The Spicy Meatball Saves The Day by Cheeseness
Icicle is an interesting, in-development thing: an engine for text adventures that allows players to look around each scene using first-person controls. The text on-screen, and the sound effects update depending on where you're looking with the mouse; it might sound weird, but in practice it's really quite immersive. The Spicy Meatball Saves The Day is a fun and lighthearted Icicle adventure where you play as a superhero, the titular Spicy Meatball. You have to enter a burning building and save everyone inside; luckily, you've brought your grappling hook.
The Shadow in the Cathedral by Textfyre
A well-regarded text adventure from 2010 by Ian Finley and Jon Ingold, who you might know from Inkle (80 Days, Sorcery). The Shadow in the Cathedral is an elegantly written, well-developed, and expansive steampunk adventure set in a vast cathedral populated by an ecclesiastical and clock-loving society. I was reminded of the Thief games and the His Dark Materials books when playing this engaging first entry in Textfyre's Klockwerk series.

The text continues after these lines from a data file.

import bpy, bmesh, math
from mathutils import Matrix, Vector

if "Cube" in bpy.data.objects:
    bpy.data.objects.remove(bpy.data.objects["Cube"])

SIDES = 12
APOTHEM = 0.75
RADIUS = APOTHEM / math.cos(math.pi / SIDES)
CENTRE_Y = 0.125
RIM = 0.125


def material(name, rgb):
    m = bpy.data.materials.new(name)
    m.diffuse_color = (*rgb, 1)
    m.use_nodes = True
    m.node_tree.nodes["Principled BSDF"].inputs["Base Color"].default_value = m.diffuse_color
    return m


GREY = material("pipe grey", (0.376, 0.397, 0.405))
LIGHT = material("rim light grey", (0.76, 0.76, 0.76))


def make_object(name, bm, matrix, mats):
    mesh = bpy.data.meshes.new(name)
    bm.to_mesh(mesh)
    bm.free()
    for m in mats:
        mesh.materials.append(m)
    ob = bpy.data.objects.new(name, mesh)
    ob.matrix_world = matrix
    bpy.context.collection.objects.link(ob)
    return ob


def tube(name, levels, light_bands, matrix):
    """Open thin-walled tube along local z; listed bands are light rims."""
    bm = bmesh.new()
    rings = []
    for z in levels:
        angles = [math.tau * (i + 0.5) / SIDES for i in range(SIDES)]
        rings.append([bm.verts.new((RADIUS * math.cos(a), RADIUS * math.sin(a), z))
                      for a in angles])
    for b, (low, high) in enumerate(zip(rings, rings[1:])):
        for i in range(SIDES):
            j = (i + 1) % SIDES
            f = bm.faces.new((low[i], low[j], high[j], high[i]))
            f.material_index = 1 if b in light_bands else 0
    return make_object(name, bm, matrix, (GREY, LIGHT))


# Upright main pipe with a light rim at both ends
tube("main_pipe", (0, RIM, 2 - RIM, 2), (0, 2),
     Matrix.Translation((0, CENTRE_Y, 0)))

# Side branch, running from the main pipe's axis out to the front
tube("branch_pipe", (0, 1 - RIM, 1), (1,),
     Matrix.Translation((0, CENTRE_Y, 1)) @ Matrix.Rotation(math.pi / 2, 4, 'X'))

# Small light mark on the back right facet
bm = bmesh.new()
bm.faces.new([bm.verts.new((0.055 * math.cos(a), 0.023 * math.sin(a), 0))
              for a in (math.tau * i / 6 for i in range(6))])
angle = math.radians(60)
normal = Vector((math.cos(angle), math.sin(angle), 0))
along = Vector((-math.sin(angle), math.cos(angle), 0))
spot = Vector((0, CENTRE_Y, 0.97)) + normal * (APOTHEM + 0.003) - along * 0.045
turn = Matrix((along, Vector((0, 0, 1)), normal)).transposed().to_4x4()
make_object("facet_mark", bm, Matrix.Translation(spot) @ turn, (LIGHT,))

Shin Megami Tensei: Synchronicity Prologue by Atlus
I don't believe there have been any Shin Megami Tensei games on PC, aside from that one MMO, so you might not be familiar with this long-running (and excellent) series of games generally set in a demon-infested Tokyo. In many of the games—including the Persona spin-off series—one of the main features is your ability to befriend and collect demons for your party, and it's one of those demons you play as in Shin Megami Tensei: Synchronicity Prologue (well, to start with; you soon find an elementally opposite friend).
Seemingly created to promote the upcoming 3DS remake of DS dungeon crawler Shin Megami Tensei: Strange Journey, Synchronicity is a surprisingly solid Metroidvania that puts you in the role of cute ice-flinging demon scamp Jack Frost. The text is in Japanese, but the game is perfectly playable without knowing a scrap of kanji—you just won't have any idea what's going on. If you're tempted, you should know that the game will only be available to download for free until December 24th.
Sol 705 by Patricio Land
Scratches and Asylum creator Agustin Cordes recommended this via Twitter, and I'm glad he did, as I would have otherwise never come across this lovely Spanish-made point-and-click (which, incidentally, is available in English). Set in the 1970s, Sol 705 has you investigating a wacky, small-town mystery, in a vibrant and colourful world that wouldn't look out of place in Saturday morning kid's cartoon.
The Great Detective Game by Kuneko
This is very, very scrappy, but I love the aesthetic of this third-person detective game, with its big-headed characters that look like they're made out of papier-mache. Using unresponsive point and click controls, you're trying to solve a series of murders in a game that—like the great Gregory Horror Show before it—takes place in real-time. So stop dawdling and get crime-solving. (Via Warp Door)